Landmark case challenges the ban on homosexuality in Botswana

Last week saw the start of a landmark legal case in the Botswana High Court that aims to challenge the ban on homosexuality in this Southern African country. 

According to Mambaonline a gay man, who has only been identified as LM, is calling for the court to declare sections of the Penal Code that outlaw consensual same-sex sexual conduct between adults unconstitutional. The applicant was supported by the organisation Lesbians, Gays, and Bisexuals of Botswana (Legabibo). 

Under sections 164 and 167 of Botswana’s penal code, those found guilty of having “carnal knowledge of any person against the order of nature” and engaging in “indecent practices between persons”, can face up to seven years in jail.

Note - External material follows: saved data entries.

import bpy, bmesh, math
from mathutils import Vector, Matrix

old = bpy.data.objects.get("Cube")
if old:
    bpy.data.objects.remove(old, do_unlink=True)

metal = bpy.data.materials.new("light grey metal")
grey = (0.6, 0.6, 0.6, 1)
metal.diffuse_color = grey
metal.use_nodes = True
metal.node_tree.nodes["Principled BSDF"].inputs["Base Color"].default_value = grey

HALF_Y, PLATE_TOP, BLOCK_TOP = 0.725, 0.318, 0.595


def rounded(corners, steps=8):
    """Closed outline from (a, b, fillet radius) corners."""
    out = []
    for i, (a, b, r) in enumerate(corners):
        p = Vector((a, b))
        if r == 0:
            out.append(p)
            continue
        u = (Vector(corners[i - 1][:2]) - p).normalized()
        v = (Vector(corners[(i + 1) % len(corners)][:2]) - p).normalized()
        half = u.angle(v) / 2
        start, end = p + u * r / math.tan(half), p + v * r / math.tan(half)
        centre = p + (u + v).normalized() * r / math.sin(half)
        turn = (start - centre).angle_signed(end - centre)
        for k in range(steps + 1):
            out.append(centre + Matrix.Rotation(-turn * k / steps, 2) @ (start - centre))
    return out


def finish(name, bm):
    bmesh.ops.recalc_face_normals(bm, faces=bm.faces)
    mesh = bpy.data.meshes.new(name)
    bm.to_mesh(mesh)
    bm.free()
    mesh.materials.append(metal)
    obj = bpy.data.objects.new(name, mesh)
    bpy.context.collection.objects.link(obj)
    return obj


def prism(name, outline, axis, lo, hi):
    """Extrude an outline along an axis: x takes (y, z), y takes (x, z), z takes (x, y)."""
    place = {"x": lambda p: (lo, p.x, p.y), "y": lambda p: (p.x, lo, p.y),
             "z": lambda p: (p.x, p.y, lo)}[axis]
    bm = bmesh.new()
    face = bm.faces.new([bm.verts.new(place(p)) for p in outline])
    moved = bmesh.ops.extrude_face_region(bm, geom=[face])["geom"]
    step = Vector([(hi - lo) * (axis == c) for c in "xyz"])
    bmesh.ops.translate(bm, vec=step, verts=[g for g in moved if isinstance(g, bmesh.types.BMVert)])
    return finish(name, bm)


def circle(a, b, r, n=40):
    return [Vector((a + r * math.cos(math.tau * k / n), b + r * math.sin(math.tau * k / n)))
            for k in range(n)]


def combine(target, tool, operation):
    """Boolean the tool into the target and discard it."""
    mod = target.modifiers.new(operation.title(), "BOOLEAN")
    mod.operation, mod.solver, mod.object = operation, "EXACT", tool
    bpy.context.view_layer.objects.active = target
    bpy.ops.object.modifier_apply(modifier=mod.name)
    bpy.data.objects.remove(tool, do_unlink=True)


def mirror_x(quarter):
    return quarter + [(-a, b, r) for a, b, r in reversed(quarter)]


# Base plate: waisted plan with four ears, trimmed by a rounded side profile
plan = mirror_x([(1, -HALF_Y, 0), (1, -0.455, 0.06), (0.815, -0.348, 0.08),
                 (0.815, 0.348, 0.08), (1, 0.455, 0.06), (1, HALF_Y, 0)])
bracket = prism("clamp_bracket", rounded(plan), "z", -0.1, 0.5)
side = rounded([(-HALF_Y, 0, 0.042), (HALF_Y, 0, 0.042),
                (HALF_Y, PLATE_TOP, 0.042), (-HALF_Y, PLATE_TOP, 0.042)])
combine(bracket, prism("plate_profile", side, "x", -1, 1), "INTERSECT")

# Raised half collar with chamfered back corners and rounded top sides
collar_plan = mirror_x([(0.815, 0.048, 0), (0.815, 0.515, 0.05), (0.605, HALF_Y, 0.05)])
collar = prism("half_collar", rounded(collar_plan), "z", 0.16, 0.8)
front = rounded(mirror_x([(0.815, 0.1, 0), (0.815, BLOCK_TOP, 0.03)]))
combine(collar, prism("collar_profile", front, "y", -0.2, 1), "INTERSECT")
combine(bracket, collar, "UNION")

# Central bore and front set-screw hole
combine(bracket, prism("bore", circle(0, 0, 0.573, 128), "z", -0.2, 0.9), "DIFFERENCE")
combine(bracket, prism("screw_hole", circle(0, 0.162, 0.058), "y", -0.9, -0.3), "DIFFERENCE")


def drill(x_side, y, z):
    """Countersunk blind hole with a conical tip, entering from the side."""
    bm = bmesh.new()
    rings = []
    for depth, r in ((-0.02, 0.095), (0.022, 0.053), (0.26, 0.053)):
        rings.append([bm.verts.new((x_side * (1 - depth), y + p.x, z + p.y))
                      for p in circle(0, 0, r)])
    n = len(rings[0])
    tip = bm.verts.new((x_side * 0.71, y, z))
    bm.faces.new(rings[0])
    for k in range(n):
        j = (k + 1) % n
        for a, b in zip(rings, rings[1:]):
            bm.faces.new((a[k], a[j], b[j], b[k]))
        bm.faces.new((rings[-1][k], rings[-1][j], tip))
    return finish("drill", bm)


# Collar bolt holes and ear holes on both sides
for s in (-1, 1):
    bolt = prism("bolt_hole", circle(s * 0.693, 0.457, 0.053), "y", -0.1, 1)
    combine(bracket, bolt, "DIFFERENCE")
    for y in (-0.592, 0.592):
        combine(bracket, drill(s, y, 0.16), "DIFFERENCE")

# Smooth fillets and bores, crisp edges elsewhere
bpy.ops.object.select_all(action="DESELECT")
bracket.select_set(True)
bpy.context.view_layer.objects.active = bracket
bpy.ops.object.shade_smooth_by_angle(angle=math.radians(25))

In his opening statement read out to the court, LM argued that the laws limit him “to interact with others who identify in the same way for fear of imprisonment.” He also continued to say that they “are not looking for people to agree with homosexuality, but to be tolerant [towards those who identify as LGBTI].”

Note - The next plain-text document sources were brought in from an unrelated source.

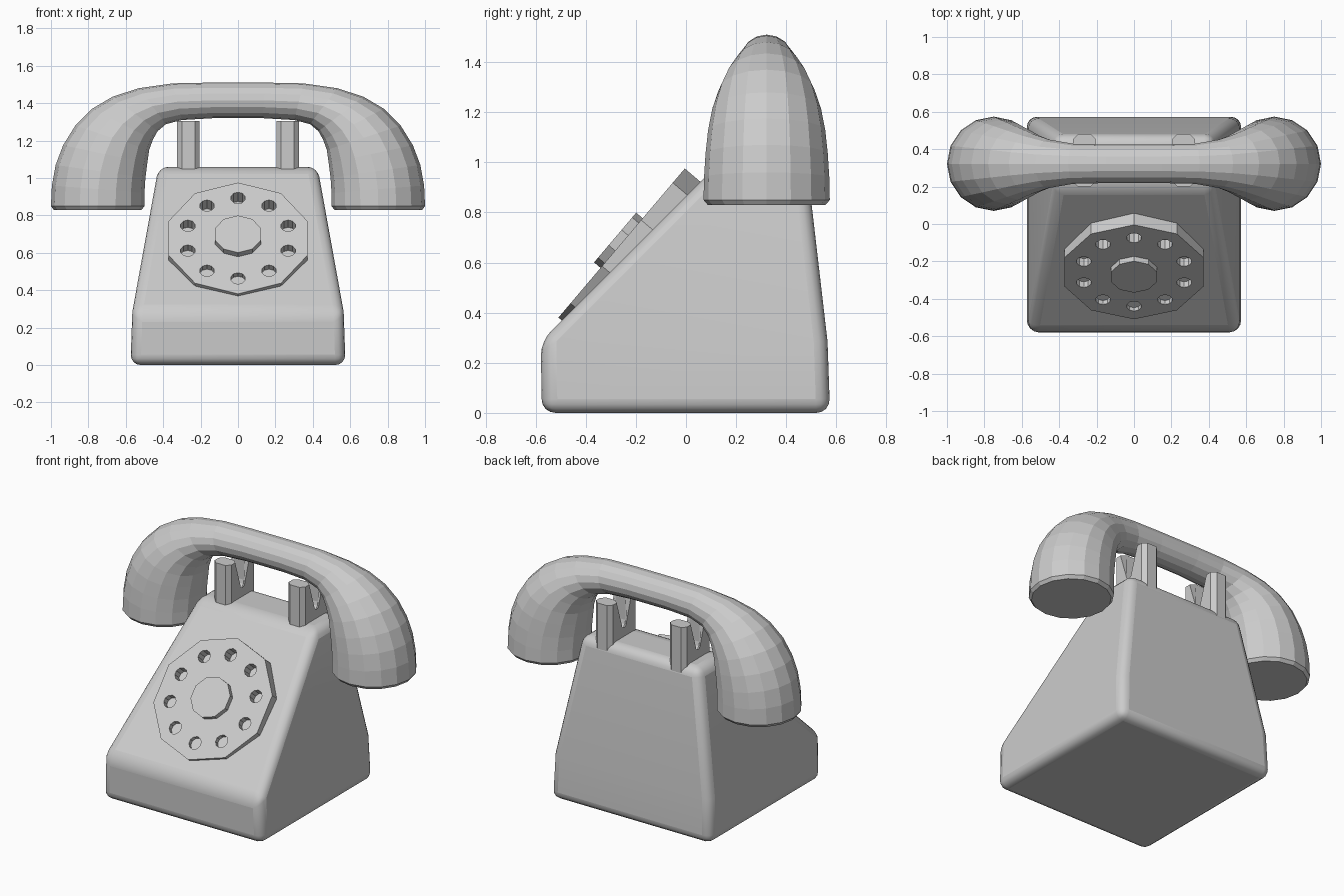
import bpy, bmesh
from math import sin, cos, pi, radians
from mathutils import Matrix, Vector

if "Cube" in bpy.data.objects:
    bpy.data.objects.remove(bpy.data.objects["Cube"])


def make(name, bm, smooth=False):
    bmesh.ops.recalc_face_normals(bm, faces=bm.faces)
    me = bpy.data.meshes.new(name)
    bm.to_mesh(me)
    bm.free()
    ob = bpy.data.objects.new(name, me)
    bpy.context.collection.objects.link(ob)
    return ob


def loft(bm, rings):
    """Skin closed rings of equal length and cap both ends."""
    vs = [[bm.verts.new(p) for p in r] for r in rings]
    n = len(vs[0])
    for a, b in zip(vs, vs[1:]):
        for i in range(n):
            j = (i + 1) % n
            bm.faces.new((a[i], a[j], b[j], b[i]))
    bm.faces.new(vs[0][::-1])
    bm.faces.new(vs[-1])


def prism(bm, sides, r, z0, z1, cx=0, cy=0):
    loft(bm, [[(cx + r * sin(2 * pi * i / sides), cy + r * cos(2 * pi * i / sides), z)
               for i in range(sides)] for z in (z0, z1)])


# Body: wedge lofted through three rectangles, softly bevelled
bm = bmesh.new()
levels = [(0.575, -0.575, 0.575, 0.005), (0.565, -0.58, 0.565, 0.285), (0.425, 0.195, 0.475, 1.06)]
loft(bm, [[(-w, f, z), (w, f, z), (w, b, z), (-w, b, z)] for w, f, b, z in levels])
for v in bm.verts:
    if v.co.z < 0.01:
        v.co.z = 0
body = make("body", bm)
bev = body.modifiers.new("soft_edges", 'BEVEL')
bev.width = 0.055
bev.segments = 4
bev.limit_method = 'ANGLE'
bev.angle_limit = radians(25)
bpy.context.view_layer.objects.active = body
body.select_set(True)
bpy.ops.object.shade_smooth_by_angle(angle=radians(35))
body.select_set(False)

# Dial plate, finger holes and hub, tilted onto the sloping front
tilt = Matrix.Translation((0, -0.257, 0.678)) @ Matrix.Rotation(radians(49.7), 4, 'X')
bm = bmesh.new()
prism(bm, 10, 0.39, -0.10, 0)
dial = make("dial", bm)
bm = bmesh.new()
for k in range(10):
    a = 2 * pi * k / 10
    prism(bm, 10, 0.04, -0.2, 0.1, 0.282 * sin(a), 0.282 * cos(a))
holes = make("finger_hole_cutter", bm)
holes.hide_render = True
holes.hide_set(True)
bm = bmesh.new()
prism(bm, 10, 0.13, -0.05, 0.034)
hub = make("dial_hub", bm)
for ob in (dial, holes, hub):
    ob.data.transform(tilt)
cut = dial.modifiers.new("finger_holes", 'BOOLEAN')
cut.operation = 'DIFFERENCE'
cut.solver = 'EXACT'
cut.object = holes

# Cradle forks: U profile extruded across x, upright corners chamfered
TOP, MID = 1.305, 0.34
notch = [(MID - 0.05 * cos(pi * i / 6), 1.14 - 0.05 * sin(pi * i / 6)) for i in range(7)]
profile = ([(MID - 0.14, 1.0), (MID - 0.14, TOP), (MID - 0.05, TOP)] + notch +
           [(MID + 0.05, TOP), (MID + 0.14, TOP), (MID + 0.14, 1.0)])
for side, label in ((-1, "left"), (1, "right")):
    bm = bmesh.new()
    loft(bm, [[(0.265 * side + dx, y, z) for y, z in profile] for dx in (-0.06, 0.06)])
    edges = [e for e in bm.edges
             if abs(e.verts[0].co.x - e.verts[1].co.x) < 1e-4
             and abs(e.verts[0].co.z - e.verts[1].co.z) > 1e-3
             or abs(e.verts[0].co.x - e.verts[1].co.x) < 1e-4
             and max(v.co.z for v in e.verts) < 1.2 and min(v.co.z for v in e.verts) > 1.05]
    bmesh.ops.bevel(bm, geom=edges, offset=0.026, segments=1, affect='EDGES')
    make("cradle_fork_" + label, bm)

# Handset: elliptical rings given by outer point, inner point and half depth
stations = [
    (0.985, 0.83, 0.515, 0.83, 0.235), (1.0, 0.85, 0.5, 0.85, 0.252),
    (0.995, 0.96, 0.5, 0.92, 0.25), (0.975, 1.07, 0.495, 1.0, 0.244),
    (0.935, 1.175, 0.485, 1.08, 0.234), (0.87, 1.28, 0.475, 1.15, 0.217),
    (0.78, 1.37, 0.455, 1.205, 0.192), (0.67, 1.435, 0.43, 1.25, 0.162),
    (0.53, 1.48, 0.385, 1.288, 0.13), (0.35, 1.506, 0.30, 1.31, 0.107),
    (0.15, 1.51, 0.13, 1.32, 0.103)]


def handset_ring(s, ox, oz, ix, iz, w):
    o, i = Vector((s * ox, 0.322, oz)), Vector((s * ix, 0.322, iz))
    c, h = (o + i) / 2, (o - i) / 2
    return [c + h * cos(t) + Vector((0, w * sin(t), 0)) for t in (2 * pi * k / 16 for k in range(16))]


bm = bmesh.new()
loft(bm, [handset_ring(1, *s) for s in stations] + [handset_ring(-1, *s) for s in reversed(stations)])
make("handset", bm)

LM’s legal team also set out to show that the anti-LGBTI provisions of the Penal Code “unconstitutionally discriminate against LGBTI people” including exposing them to “high levels of violence”, as well as “restricting their access to HIV services”. 

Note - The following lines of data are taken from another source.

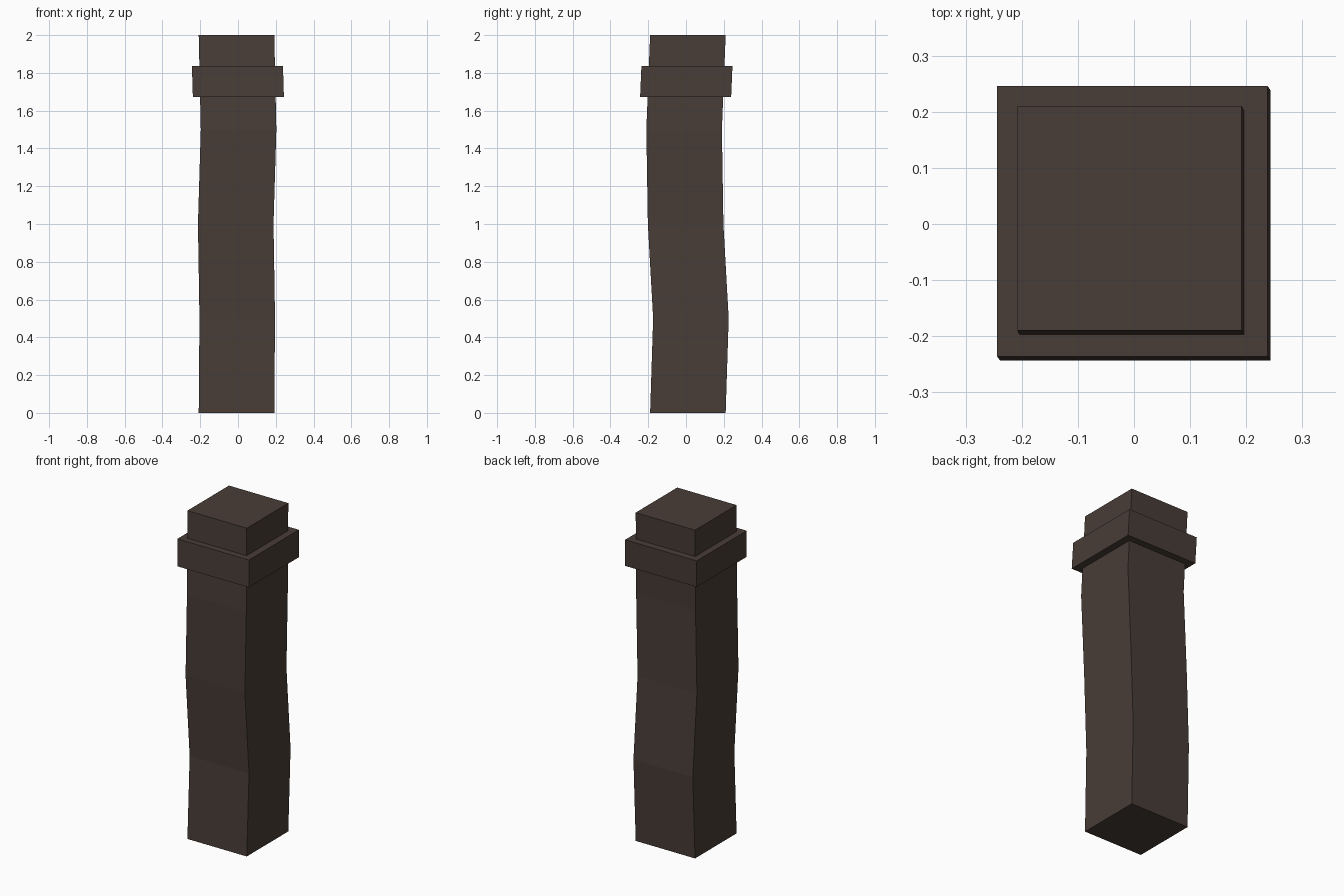
import bpy, bmesh

if "Cube" in bpy.data.objects:
    bpy.data.objects.remove(bpy.data.objects["Cube"])

wood = bpy.data.materials.new("dark_brown_wood")
wood.diffuse_color = (0.066, 0.046, 0.038, 1)
wood.use_nodes = True
wood.node_tree.nodes["Principled BSDF"].inputs["Base Color"].default_value = wood.diffuse_color


def square_loft(name, half, centres):
    """Square prism swept through (x, y, z) centres, capped at both ends."""
    bm = bmesh.new()
    rings = [[bm.verts.new((x + sx * half, y + sy * half, z))
              for sx, sy in ((-1, -1), (1, -1), (1, 1), (-1, 1))]
             for x, y, z in centres]
    for low, high in zip(rings, rings[1:]):
        for i in range(4):
            j = (i + 1) % 4
            bm.faces.new((low[i], low[j], high[j], high[i]))
    bm.faces.new(rings[0][::-1])
    bm.faces.new(rings[-1])
    mesh = bpy.data.meshes.new(name)
    bm.to_mesh(mesh)
    bm.free()
    mesh.materials.append(wood)
    obj = bpy.data.objects.new(name, mesh)
    bpy.context.collection.objects.link(obj)
    return obj


# Slightly crooked square post
square_loft("post", 0.2, [(-0.008, 0.01, 0), (-0.004, 0.026, 0.5),
                          (-0.012, -0.002, 1.0), (0.003, -0.01, 1.5),
                          (-0.008, 0.01, 2.0)])

# Wider collar below the top, leaning with the post
square_loft("collar", 0.241, [(0.002, -0.002, 1.673), (-0.003, 0.005, 1.836)])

In turn, Botswana’s Attorney General made various arguments against repealing the laws. Among those were a suggestion that homosexuality “was a Western fueled practice”, alongside an argument that the case was “not about homosexuals but about protecting the morals of society.” 

Mambaonline reports that the  Attorney General also questioned the credibility of Legabibo, due to the fact that the organisation receives international funding.